Douglas knows the great secret of narrating cinema: parallel planes. He knows that the image must be concise and intense – it must contain lots of information at once because in cinema (and in photography) there is little time to tell the story and there is a lot to be said. Few close-ups are used, only when it is necessary, like that of the preacher standing before a Rolls-Royce, which has nothing to do with anything, singing: what am I doing here?

What a marvelous cast Douglas had! Lucky him! But he never conceded anything to the star system: the seamstress who alters the dress of the star is just as important as Liza Minnelli and Bob De Niro… the director Scorsese a little less.

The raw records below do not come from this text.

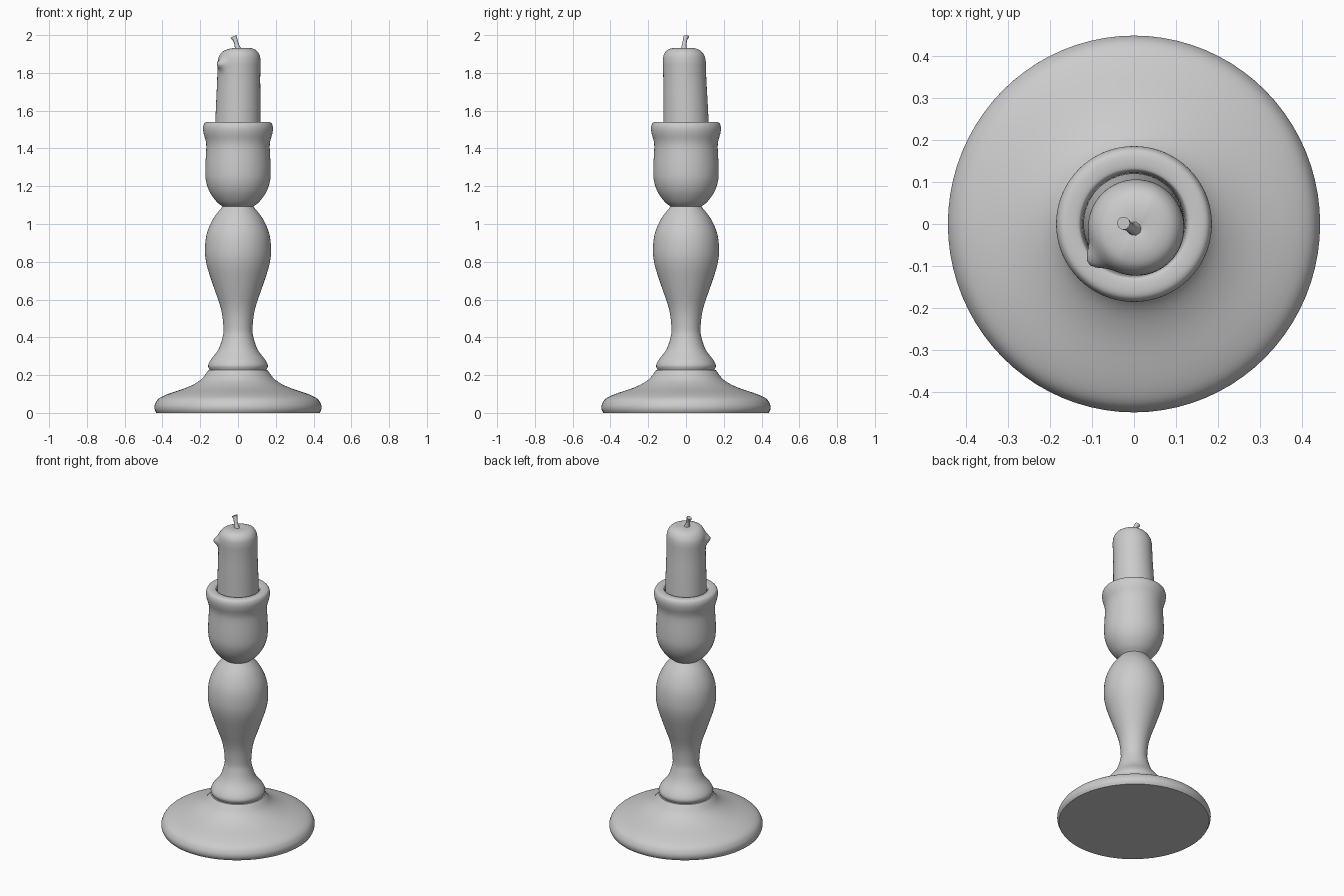
import bpy, bmesh, math
from mathutils import Vector

if "Cube" in bpy.data.objects:
    bpy.data.objects.remove(bpy.data.objects["Cube"])

gray = bpy.data.materials.new("plain gray")
gray.diffuse_color = (0.6, 0.6, 0.6, 1)
gray.use_nodes = True
gray.node_tree.nodes["Principled BSDF"].inputs["Base Color"].default_value = gray.diffuse_color


def smooth_curve(points, steps=4):
    """Catmull-Rom curve through the points."""
    p = [Vector(q) for q in points]
    p = [2 * p[0] - p[1]] + p + [2 * p[-1] - p[-2]]
    out = []
    for a, b, c, d in zip(p, p[1:], p[2:], p[3:]):
        for i in range(steps):
            t = i / steps
            out.append(0.5 * (2 * b + (c - a) * t + (2 * a - 5 * b + 4 * c - d) * t * t
                              + (3 * b - a - 3 * c + d) * t ** 3))
    return out + [p[-2]]


def loft(name, rings, angle=40):
    """Skin a stack of closed rings and cap both ends."""
    bm = bmesh.new()
    loops = [[bm.verts.new(v) for v in ring] for ring in rings]
    n = len(loops[0])
    for lo, hi in zip(loops, loops[1:]):
        for i in range(n):
            j = (i + 1) % n
            bm.faces.new((lo[i], lo[j], hi[j], hi[i]))
    bm.faces.new(loops[0][::-1])
    bm.faces.new(loops[-1])
    bmesh.ops.recalc_face_normals(bm, faces=bm.faces)
    mesh = bpy.data.meshes.new(name)
    bm.to_mesh(mesh)
    bm.free()
    mesh.materials.append(gray)
    ob = bpy.data.objects.new(name, mesh)
    bpy.context.collection.objects.link(ob)
    bpy.ops.object.select_all(action='DESELECT')
    ob.select_set(True)
    bpy.context.view_layer.objects.active = ob
    bpy.ops.object.shade_smooth_by_angle(angle=math.radians(angle))
    return ob


def circle(r, z, n=80, sx=1.0):
    return [(sx * r * math.cos(2 * math.pi * i / n), r * math.sin(2 * math.pi * i / n), z)
            for i in range(n)]


# Holder: turned profile, in sections that meet at creases
foot = [(0.438, 0), (0.447, 0.02), (0.445, 0.045), (0.425, 0.075), (0.375, 0.1),
        (0.27, 0.136), (0.2, 0.175), (0.158, 0.226)]
stem = [(0.15, 0.227), (0.158, 0.25), (0.145, 0.28), (0.104, 0.335), (0.082, 0.4),
        (0.077, 0.45), (0.09, 0.55), (0.13, 0.67), (0.165, 0.78), (0.175, 0.86),
        (0.165, 0.95), (0.13, 1.03), (0.082, 1.092)]
cup = [(0.082, 1.092), (0.115, 1.12), (0.15, 1.17), (0.17, 1.23), (0.173, 1.3),
       (0.168, 1.4), (0.171, 1.44), (0.182, 1.48), (0.185, 1.51), (0.178, 1.532),
       (0.162, 1.54), (0.135, 1.539), (0.126, 1.53), (0.122, 1.50), (0.12, 1.46)]
profile = smooth_curve(foot) + smooth_curve(stem) + smooth_curve(cup)[1:]


def holder_ring(p):
    # the foot is very slightly narrower across x
    return circle(p.x, p.y, sx=0.988 if p.y < 0.226 else 1.0)


loft("candle_holder", [holder_ring(p) for p in profile])

# Candle: slightly leaning, with a rounded, half-melted top and a wax drip
candle = [(0.121, 1.47), (0.12, 1.54), (0.117, 1.66), (0.114, 1.76), (0.114, 1.82),
          (0.114, 1.86), (0.108, 1.895), (0.09, 1.92), (0.062, 1.931), (0.03, 1.932),
          (0.004, 1.927)]


def candle_ring(p):
    lean = max(0, min(1, (p.y - 1.54) / 0.36))
    ring = []
    for x, y, z in circle(p.x, p.y, 64):
        a = math.atan2(y, x)
        # drip running over the front left edge
        d = (a - math.radians(-143)) / 0.24
        bump = 0.028 * math.exp(-d * d) * math.exp(-((z - 1.85) / 0.028) ** 2)
        k = 1 + bump / max(p.x, 0.05)
        # low spot in the rim at the left, swelling at the right
        rim = max(0, min(1, (z - 1.8) / 0.1)) * p.x / 0.11
        z -= 0.014 * rim * max(0, -math.cos(a + 0.5))
        ring.append((x * k + 0.006 * lean, y * k - 0.01 * lean, z))
    return ring


loft("candle", [candle_ring(p) for p in smooth_curve(candle)], 60)

# Wick: short bent cord, flaring at its tip
path = [(0.004, -0.012, 1.915, 0.02), (-0.003, -0.011, 1.938, 0.014),
        (-0.010, -0.008, 1.96, 0.011), (-0.016, -0.004, 1.978, 0.012),
        (-0.025, 0.002, 1.993, 0.0155)]
wick = []
for x, y, z, r in path:
    tilt = 0.45 if z > 1.97 else 0.1
    wick.append([(x + cx, y + cy, z + cx * tilt)
                 for cx, cy, _ in circle(r, 0, 10)])
loft("wick", wick, 50)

When all is said and done a director simply needs to be a good chef, like Coppola, or somebody who just does not think too much, like James Ivory does (the producer looks at him very worried!)… or someone who does not fall in love with the actress, like De Sica used to do (or perhaps it is Mastroianni who is falling in love here) - or that does not try to be a woman, like Chaplin under the skeptical gaze of Sophia Loren - or does not try to dance, like Baz Luhrmann. Look at the man on the right thinking, and the two arranging Nicole Kidman's halo. Could the director still be telling his story, thinking, dancing and not noticing anything or anybody around him?

Directors are mad. They work hard, striving to give form to absurd stories, such as those three in the water with the lifebelt, grief-stricken, looking like someone who knows that he is about to die even if the water is shallow; it's not cold and bathers all around them swim unaware. Impossible stories, such as those narrated by Kirkland, are the only ones that truly interest us, those which make life sane and marvelous. It would otherwise be incomprehensible.

Men and women together can do more than technique, especially if the person looking at them is somebody like Douglas – take, for example, the aviator with his girlfriend on his shoulders, already flying whilst the airplane beside them remains motionless on the ground. It would need fuel, a pilot; it has not got enough imagination… Armed with the force of his imagination, the director can fly and make you fly, like Herb Ross as he teaches Baryshnikov how to lift a dancer in the air.

Female bodies are among his most beloved views. What is more simple or erotic than Jeanne Moreau in white briefs on the water's edge? Like a siren she laughs, waiting for the right wave to take her back to the ocean depths from which she was born. "The Birth of Venus" or "Et Dieu Crée la Femme" [And God Created Woman]."

But nothing is left to chance in cinema; everything must be precisely prepared beforehand for it to seem natural: the legs of the actress in costume are covered with foundation so that they are flawless (even the legs of Natalie Wood); arranging diamonds on the dancer's nipple is the work of a master jeweler (luckily for the woman she knows transcendental meditation!).

And then, last of all, the thing which truly sets the great aside, is that they don't take anything too seriously; they exchange roles, they turn actors like Peter Sellers into photographers, or a Benedictine monk by the name of Sean Connery into a director.

The pleasure, the spectacular must always be there. Cinema does not want too much thought. Douglas abandons himself to his instincts…. He takes risks, he searches. He is not interested in beauty for its own sake; he wants life to stop still – this is why he is one of the greatest "freeze frame" directors of our time, precarious and unstable, like cinema.

© Cristina Comencini

Cristina Comencini is an Italian film director, screenplay writer and novelist. Born in Rome in 1956, she was nominated for an Academy Award in the Best Foreign Language Film category in 2005 for her movie, "La Bestia nel Cuore" ["Don't Tell" in the U.S.], based on one of her novels.